 the imperfect generator of the filling MOS corresponds to looping back to C_{1} but on the next note of C_{1}, so it and the q − 1 notes thereafter are advanced by 1 note from any predecessor notes in the chains.
Hence these particular MOS substitution scales satisfy a property that we call almost parallelogram^{[adhoc term]}. An eequivalent scale is almost a parallelogram if there exist nonnegative integers m, n, 0 < a < n, 0 < b < n, a vector a, and two linearly independent vectors v and w such that the set of notes in the scale as a subset of the lattice of eequivalent pitches is
[math]\{\mathbf{a} + i\mathbf{v}\}_{i=a}^{n1} \cup \{\mathbf{a} + i\mathbf{v} + j\mathbf{w}\}_{(i,j) \in [n]_0 \times [m2]_1} \cup \{\mathbf{a} + i\mathbf{v} + (m1)\mathbf{w}\}_{i=0}^{b}.[/math]
In the above case, n = q, v = subst(p_{T}, X, p_{F}), and w = subst((p_{T})^{r}, X, F^{r}).
The converse is false, as the scale in 5 letters [9/8 28/27 9/8 64/63 9/8 28/27 243/224 28/27 64/63 567/512 64/63] is almost a parallelogram.
Open questions
 Is there a simple answer for when a MOS substitution scale becomes a MOS after deleting the "added" steps?
 For an arbitrary ternary scale that results from MOS substitution, when are the GSes obtained via the procedure the shortest possible GSes?

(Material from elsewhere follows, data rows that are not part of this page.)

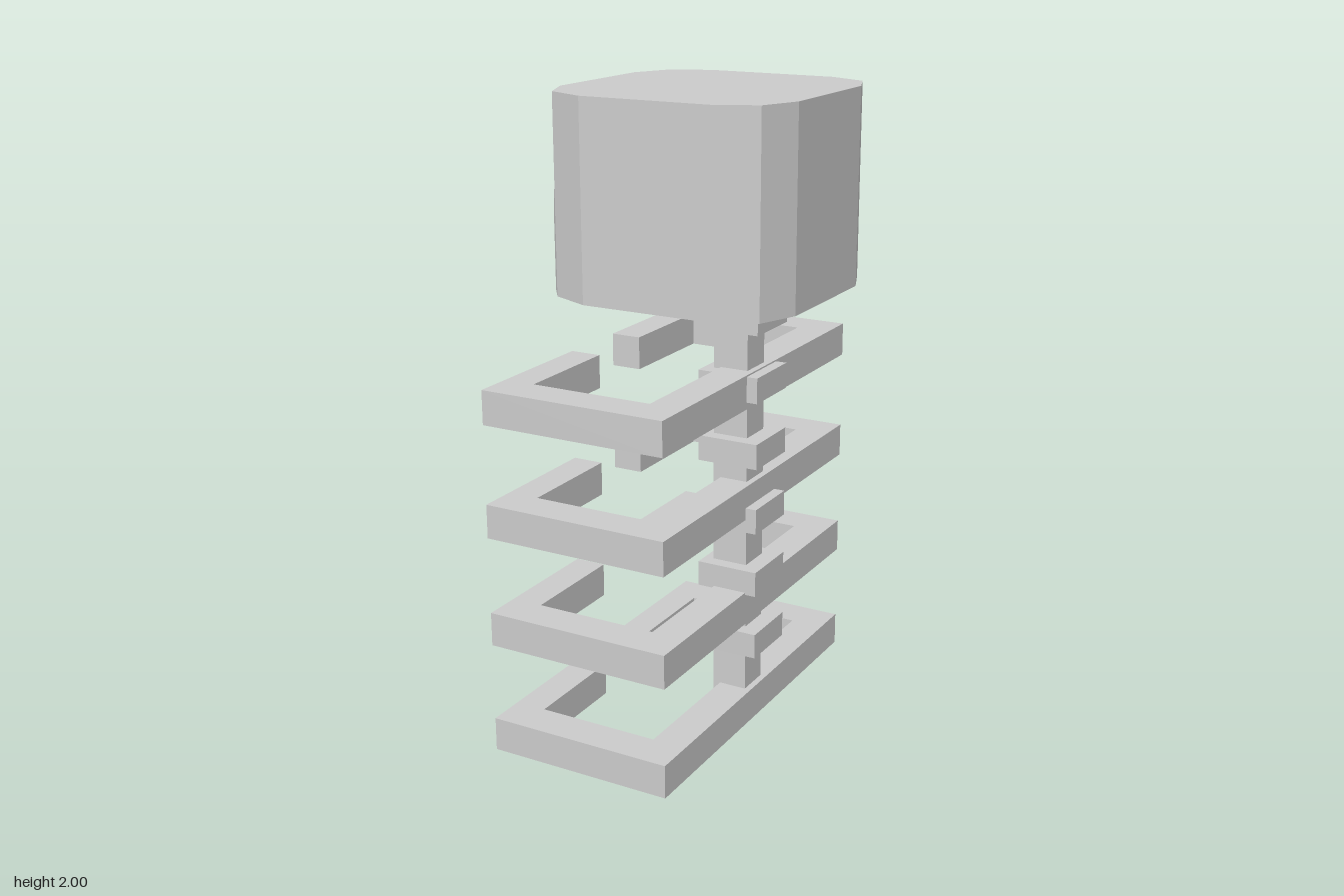
import * as THREE from 'three';

const material = new THREE.MeshStandardMaterial({ color: 0xcccccc, flatShading: true, side: THREE.DoubleSide });

const toShape = (pts) => new THREE.Shape(pts.map(([a, b]) => new THREE.Vector2(a, b)));

function add(parent, name, geometry) {
  const mesh = new THREE.Mesh(geometry, material);
  mesh.name = name;
  parent.add(mesh);
  return mesh;
}

// Box given by its limits on each axis
function box(parent, name, [x0, x1], [y0, y1], [z0, z1]) {
  const g = new THREE.BoxGeometry(x1 - x0, y1 - y0, z1 - z0);
  return add(parent, name, g.translate((x0 + x1) / 2, (y0 + y1) / 2, (z0 + z1) / 2));
}

// Plan outline (x, z) raised from y0 to y1
function slab(parent, name, pts, y0, y1) {
  const g = new THREE.ExtrudeGeometry(toShape(pts), { depth: y1 - y0, bevelEnabled: false });
  return add(parent, name, g.rotateX(-Math.PI / 2).translate(0, y0, 0));
}

// Half a plan outline followed by its mirror image in z
const mirrored = (half) => [...half, ...half.map(([x, z]) => [x, -z]).reverse()];

// Corner piece of the skull: the same cross-section repeated at several heights
function cheek(parent, name, side) {
  const levels = [[1.4, 0.26], [1.62, 0.26], [1.74, 0.21], [2, 0.21]];
  const rings = levels.map(([y, w]) =>
    [[-0.315, 0.335], [-0.37, w], [-0.28, w], [-0.28, 0.28]].map(([x, z]) => [x, y, z * side]));
  const pos = [];
  const quad = (a, b, c, d) => {
    const order = side > 0 ? [a, b, c, a, c, d] : [a, c, b, a, d, c];
    order.forEach((p) => pos.push(...p));
  };
  for (let i = 0; i < 3; i++) {
    for (let j = 0; j < 4; j++) {
      const k = (j + 1) % 4;
      quad(rings[i][k], rings[i][j], rings[i + 1][j], rings[i + 1][k]);
    }
  }
  quad(...rings[0]);
  quad(...[...rings[3]].reverse());
  const g = new THREE.BufferGeometry();
  g.setAttribute('position', new THREE.Float32BufferAttribute(pos, 3));
  g.computeVertexNormals();
  add(parent, name, g);
}

function buildSkull() {
  const skull = new THREE.Group();
  skull.name = 'skull';

  // Hollow shell, open below and on the face side
  const outer = mirrored([[-0.315, 0.335], [-0.19, 0.39], [0.23, 0.39], [0.355, 0.335], [0.405, 0.21]]);
  const inner = mirrored([[-0.28, 0.28], [-0.17, 0.3], [0.2, 0.3], [0.285, 0.265], [0.315, 0.19]]);
  slab(skull, 'skullWall', [...outer, ...[...inner].reverse()], 1.4, 2);
  slab(skull, 'skullRoof', inner, 1.93, 2);
  cheek(skull, 'leftCheek', 1);
  cheek(skull, 'rightCheek', -1);

  // Face plate with eye sockets and a mouth slot, drawn in (z, y)
  const face = toShape([[-0.26, 1.4], [0.26, 1.4], [0.26, 1.62], [0.21, 1.74],
    [0.21, 2], [-0.21, 2], [-0.21, 1.74], [-0.26, 1.62]]);
  const hole = (z0, z1, y0, y1) => face.holes.push(toShape([[z0, y0], [z0, y1], [z1, y1], [z1, y0]]));
  hole(-0.205, -0.06, 1.745, 1.925);
  hole(0.06, 0.205, 1.745, 1.925);
  hole(-0.25, 0.25, 1.51, 1.62);
  const plate = new THREE.ExtrudeGeometry(face, { depth: 0.09, bevelEnabled: false });
  add(skull, 'face', plate.rotateY(-Math.PI / 2).translate(-0.28, 0, 0));

  // Two rows of teeth
  for (const z of [-0.19, -0.065, 0.065, 0.19]) {
    box(skull, 'lowerTooth', [-0.37, -0.3], [1.51, 1.55], [z - 0.04, z + 0.04]);
    box(skull, 'upperTooth', [-0.37, -0.3], [1.585, 1.62], [z - 0.04, z + 0.04]);
  }
  return skull;
}

export function createModel() {
  const model = new THREE.Group();
  model.name = 'skeletonTorso';

  // Rib hoops, open at the breast
  const hoop = [[-0.41, 0.12], [-0.41, 0.6], [0.195, 0.6], [0.195, -0.6], [-0.41, -0.6], [-0.41, -0.12],
    [-0.31, -0.12], [-0.31, -0.48], [0.085, -0.48], [0.085, 0.48], [-0.31, 0.48], [-0.31, 0.12]];
  for (const y of [0, 0.355, 0.705, 1.06]) slab(model, 'rib', hoop, y, y + 0.107);

  // Spine with vertebrae
  box(model, 'spine', [0.06, 0.175], [0.02, 1.45], [-0.055, 0.055]);
  for (const y of [0.245, 0.455, 0.663, 0.873, 1.082, 1.292]) {
    box(model, 'vertebra', [0.03, 0.23], [y, y + 0.08], [-0.098, 0.098]);
  }

  model.add(buildSkull());
  return model;
}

 Call an almost parallelogram scale with a = 1 and b = n − 2 transposable^{[adhoc term]}. Classify transposable MOS substitution scales.